On the left hand side of the chart is a list of ten Republican aligned institutions, ranging from the U.S. Chamber of Commerce to the Family Research Council. Next to it is a column listing the amount of money each group has pledged to spend by Election Day. A third column on the right details what those groups actually spent in 2008 on federal elections.
The number at the bottom delivers the key message. If their pledges are fulfilled, these ten groups will unleash more than $200 million in election-focused spending -- roughly $37 million more than every single independent group spent on the 2008 presidential campaign combined. This time around, almost every single penny will be going to Republican candidates or causes.
So, how did this happen?

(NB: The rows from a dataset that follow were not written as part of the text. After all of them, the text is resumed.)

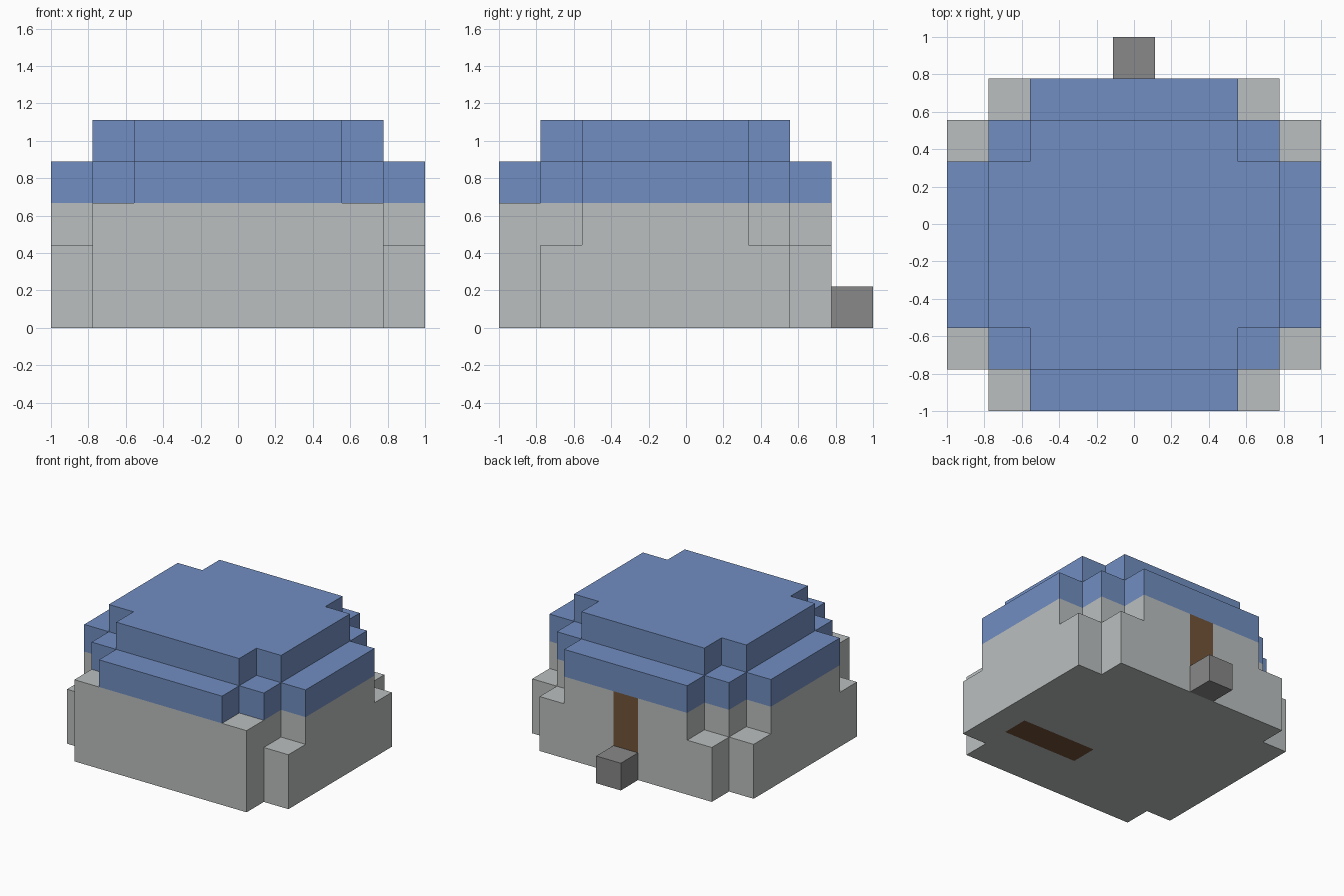
import bpy, bmesh
from math import radians
from mathutils import Vector

U = 2 / 9  # size of one block

cube = bpy.data.objects.get("Cube")
if cube:
    bpy.data.objects.remove(cube, do_unlink=True)


def material(name, rgb):
    """Flat material from 0-255 display values."""
    color = [((c / 255 + 0.055) / 1.055) ** 2.4 for c in rgb] + [1]
    mat = bpy.data.materials.new(name)
    mat.use_nodes = True
    mat.diffuse_color = color
    bsdf = mat.node_tree.nodes["Principled BSDF"]
    bsdf.inputs["Base Color"].default_value = color
    bsdf.inputs["Roughness"].default_value = 0.9
    return mat


stone = material("light grey stone", (187, 191, 191))
blue = material("blue roof", (113, 142, 193))
wood = material("brown wood", (114, 84, 57))
dark = material("dark grey stone", (136, 136, 136))


def layer(z, reaches, start=0):
    """Blocks of one level: each row runs from -reach to +reach."""
    return {(x, start + row, z) for row, reach in enumerate(reaches)
            for x in range(-reach, reach + 1)}


# Levels of the building, rows listed from front to back
footprint = [3] + [4] * 6 + [3]
walls = layer(0, footprint) | layer(1, footprint)
walls |= layer(2, [3, 3] + [4] * 4 + [3, 2])
roof_lower = layer(3, [2, 3] + [4] * 4 + [3, 2])
roof_top = layer(4, [2] + [3] * 4 + [2], start=1)
step = {(0, 8, 0)}
occupied = walls | roof_lower | roof_top | step


def wall_color(cell, normal):
    """Wooden door on the back and wooden panel under the floor."""
    x, y, z = cell
    door = normal.y > 0 and x == 0 and y == 7
    panel = normal.z < 0 and x in (1, 2, 3) and y == 2
    return 1 if door or panel else 0


def build(name, cells, mats, rule=lambda cell, normal: 0):
    """Skin the blocks with their exposed faces, then merge flat areas."""
    bm = bmesh.new()
    for cell in sorted(cells):
        center = Vector(cell) + Vector((0, -4, 0.5))
        for axis in range(3):
            for sign in (-1, 1):
                normal = Vector((0, 0, 0))
                normal[axis] = sign
                neighbour = tuple(int(c + n) for c, n in zip(cell, normal))
                if neighbour in occupied:
                    continue
                side = Vector((0, 0, 0))
                side[(axis + 1) % 3] = 0.5
                up = normal.cross(side)
                mid = center + normal / 2
                corners = (mid - side - up, mid + side - up,
                           mid + side + up, mid - side + up)
                # Row 0 starts at the front edge, y = -1
                face = bm.faces.new([bm.verts.new((p + Vector((0, -0.5 + 0.5, 0))) * U)
                                     for p in corners])
                face.material_index = rule(cell, normal)
    bmesh.ops.remove_doubles(bm, verts=bm.verts, dist=U / 100)
    bmesh.ops.dissolve_limit(bm, angle_limit=radians(1), verts=bm.verts,
                             edges=bm.edges, delimit={'MATERIAL'})
    mesh = bpy.data.meshes.new(name)
    bm.to_mesh(mesh)
    bm.free()
    for mat in mats:
        mesh.materials.append(mat)
    obj = bpy.data.objects.new(name, mesh)
    bpy.context.collection.objects.link(obj)
    return obj


build("walls", walls, [stone, wood], wall_color)
build("roof_lower_tier", roof_lower, [blue])
build("roof_top_tier", roof_top, [blue])
build("door_step", step, [dark])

First, Democrats didn't make an all out effort to torpedo either Roberts, or more reasonably, Alito. With both on the Supreme Court, decisions like Citizens United were inevitable.
Second, when given a historic opportunity to break the power of the rich and corporations by not bailing them out, Democrats bailed them out. They did not make shareholders get wiped out (as they deserved, they took the profits from housing bubble fraud, after all) and they did not let the bondholders take their losses. Be very clear, this was never about saving the economy, the trillions of dollars used to bail out these corporations could have been loaned directly to consumers and businesses which needed loans. In fact, at this point, it is entirely likely that bailouts made things worse, not better.
Third, Democrats did not push hard for the Employee Free Choice Act, an act which would have made union organizing much easier. Union members vote for Democrats at much higher rates than non Union members (in particular, white male union members are pro-Democrat while as a group white males who aren't union members vote Republican). Unions not only provide financial resources for Democrats, they put feet on the ground for Democrats. Where unions are strong, Democrats tend to win. Where unions aren't strong, Democrats tend to lose.
Fourth, Democrats abandoned their constituencies economically in order to bail out the financial sector. They seem to have thought the financial sector would be loyal. Of course, it isn't, it will give money to whoever it thinks can win and from whom it'll get the best deal. Meanwhile unmarried women, Hispanics, African Americans and Youth, all core Demoratic groups, have high unemployment rates. That means they are not motivated to vote or volunteer, they cannot give as much money as they could if they were doing well. The money spent on bailing out banks and the rich, could have been used for a proper stimulus and proper loans which would have helped these groups.
Fifth, Democrats let ACORN be destroyed. ACORN was framed, but Democrats threw it under the bus. ACORN was a community organization which did huge voter drives which registered voters who were overwhelmingly likely to vote Democratic. Again, a key liberal organization was simply abandoned.
Democrats made a play for corporate money and in so doing, they sold out constituencies which were actually loyal to them, and could actually be counted on. Wall Street will never be reliably loyal to Democrats, neither will the very rich. At best they will play Democrats and Republicans off against each other, but realistically, they prefer Republicans whenever Republicans can win.
You reap what you sow. Sell out the interests of your core supporters, and they can't help you as much as they could if you helped them. When will Democratic politicians learn this lesson?
Democrats should have much stronger allies in 2010. But they preferred to play footsie with Wall Street and abandon their own constituencies.